No MP3s, CDs or DNLA
Four months ago, we would have bet money that CD, DNLA or even just plain old MP3 support would have been included on the PS4 by now, but unfortunately we’re still waiting patiently (well, maybe not that patiently). We know they are coming eventually, but their continued absence on the console is frankly baffling in our modern, technology-focused world.
The lack of these basic features is made even stranger by the fact that SHAREfactory, the PS4’s new video-editing software, allows gamers to use their own music in their movies. This currently requires tracks to be saved onto a USB drive, at least until MP3 playback is supported natively. A few months ago, Hideo Kojima even announced that players could import their own music into Metal Gear Solid V: Ground Zeroes; a feature that, unsurprisingly, isn’t in the PS4 version. Come on, Sony, sort it out!
Dynamic Menu niggles
Unfortunately, basically all of our small complaints with the PS4’s Dynamic Menu from four months ago are still present today; in fact, if anything, the biggest problem has actually worsened. Early adopters now have six months’ worth of games on their hard drive and, as predicted, sifting through them all to find exactly what you want can be fairly annoying.
Currently the only way to sort your games and apps is in the order you last played them, so if you fancy going on a game you haven’t played for a while, you have to search through potentially dozens of icons. This could easily be fixed by giving us more sort and filter options, or even the ability to create custom folders. It’s a similar situation with PSN trophies, as for some reason the PS4 doesn’t allow you to sort games alphabetically or by platform, even though the PS Vita does.
Lack of PS Camera support

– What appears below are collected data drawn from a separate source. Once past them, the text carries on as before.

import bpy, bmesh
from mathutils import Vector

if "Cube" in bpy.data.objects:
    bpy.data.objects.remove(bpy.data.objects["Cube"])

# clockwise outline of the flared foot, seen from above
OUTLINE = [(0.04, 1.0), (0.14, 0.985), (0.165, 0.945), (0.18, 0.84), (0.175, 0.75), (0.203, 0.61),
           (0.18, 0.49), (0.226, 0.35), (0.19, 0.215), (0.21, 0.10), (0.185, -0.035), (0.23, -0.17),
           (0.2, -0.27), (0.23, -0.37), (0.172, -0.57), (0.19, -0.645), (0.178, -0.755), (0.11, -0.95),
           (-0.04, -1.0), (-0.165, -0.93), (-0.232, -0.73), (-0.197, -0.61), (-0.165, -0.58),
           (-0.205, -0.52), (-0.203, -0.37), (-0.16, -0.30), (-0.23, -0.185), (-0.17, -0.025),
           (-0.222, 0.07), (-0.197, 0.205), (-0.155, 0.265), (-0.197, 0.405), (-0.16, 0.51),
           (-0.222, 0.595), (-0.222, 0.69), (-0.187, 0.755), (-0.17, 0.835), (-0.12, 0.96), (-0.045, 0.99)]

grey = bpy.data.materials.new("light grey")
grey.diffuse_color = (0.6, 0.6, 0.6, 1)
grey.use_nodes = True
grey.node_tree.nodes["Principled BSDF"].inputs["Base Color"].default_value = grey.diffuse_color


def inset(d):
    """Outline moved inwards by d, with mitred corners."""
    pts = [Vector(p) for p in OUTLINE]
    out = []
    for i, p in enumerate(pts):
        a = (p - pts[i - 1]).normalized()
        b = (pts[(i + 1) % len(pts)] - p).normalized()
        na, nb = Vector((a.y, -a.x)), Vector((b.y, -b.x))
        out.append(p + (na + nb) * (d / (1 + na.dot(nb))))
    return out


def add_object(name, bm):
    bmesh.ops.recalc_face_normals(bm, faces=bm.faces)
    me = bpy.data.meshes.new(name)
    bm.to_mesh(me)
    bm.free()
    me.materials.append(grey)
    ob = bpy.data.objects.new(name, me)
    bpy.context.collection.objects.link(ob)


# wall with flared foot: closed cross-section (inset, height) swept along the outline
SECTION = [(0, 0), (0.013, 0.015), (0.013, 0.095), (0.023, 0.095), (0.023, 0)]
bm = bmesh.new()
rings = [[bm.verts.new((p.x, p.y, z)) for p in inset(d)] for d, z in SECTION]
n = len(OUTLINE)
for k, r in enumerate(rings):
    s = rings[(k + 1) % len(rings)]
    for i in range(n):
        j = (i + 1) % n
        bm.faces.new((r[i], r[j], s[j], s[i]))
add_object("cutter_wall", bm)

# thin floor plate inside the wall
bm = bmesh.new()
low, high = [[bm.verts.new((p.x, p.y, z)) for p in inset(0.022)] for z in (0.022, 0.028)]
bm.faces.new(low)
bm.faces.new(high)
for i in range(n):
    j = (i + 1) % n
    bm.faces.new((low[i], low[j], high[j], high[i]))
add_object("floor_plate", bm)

Just as it was four months ago, the only significant use of the PS camera to date has been on The Playroom, which is pre-installed on all PS4s, but requires the camera to play. It’s great fun, and certainly proves that the technology is there, but it remains the only real example of the hardware. True, you can also use the camera for voice commands in Tomb Raider: Definitive Edition, and for PlayStation Move functionality in Octodad: Dadliest Catch, but it is still very underutilised.
Of course, one future application of the PS camera will be with Sony’s Project Morpheus virtual reality headset. Although precise details are thin on the ground, the camera will be able to track the headset, as well as the DualShock 4, allowing for even more immersion. It’s an intriguing concept, but we’ll have to experience it for ourselves before we’re completely sold.
Not enough true exclusives
With over 70 titles currently available on PlayStation 4, it certainly isn’t suffering from a shortage of games. However, one specific type of game that it arguably is slightly lacking in is exclusives. To date, we can only think of four games of note that can’t be played on any other platform; launch titles Killzone: Shadow Fall, Knack and Resogun, and March’s inFAMOUS: Second Son.
Four true exclusives in six months isn’t exactly amazing, especially considering that certain other consoles we could mention had more from day one. The problem is that most ‘exclusives’ on PS4 are also available on either PC or other PlayStation consoles, so many gamers won’t yet feel the need to upgrade. Don’t worry too much though, as there are loads of awesome-looking PS4 exclusives on the way (including Driveclub, Everybody’s Gone to the Rapture, N++, The Order: 1886, Rime, Shadow of the Beast and Uncharted), and no doubt we’ll see a lot more at E3 next month.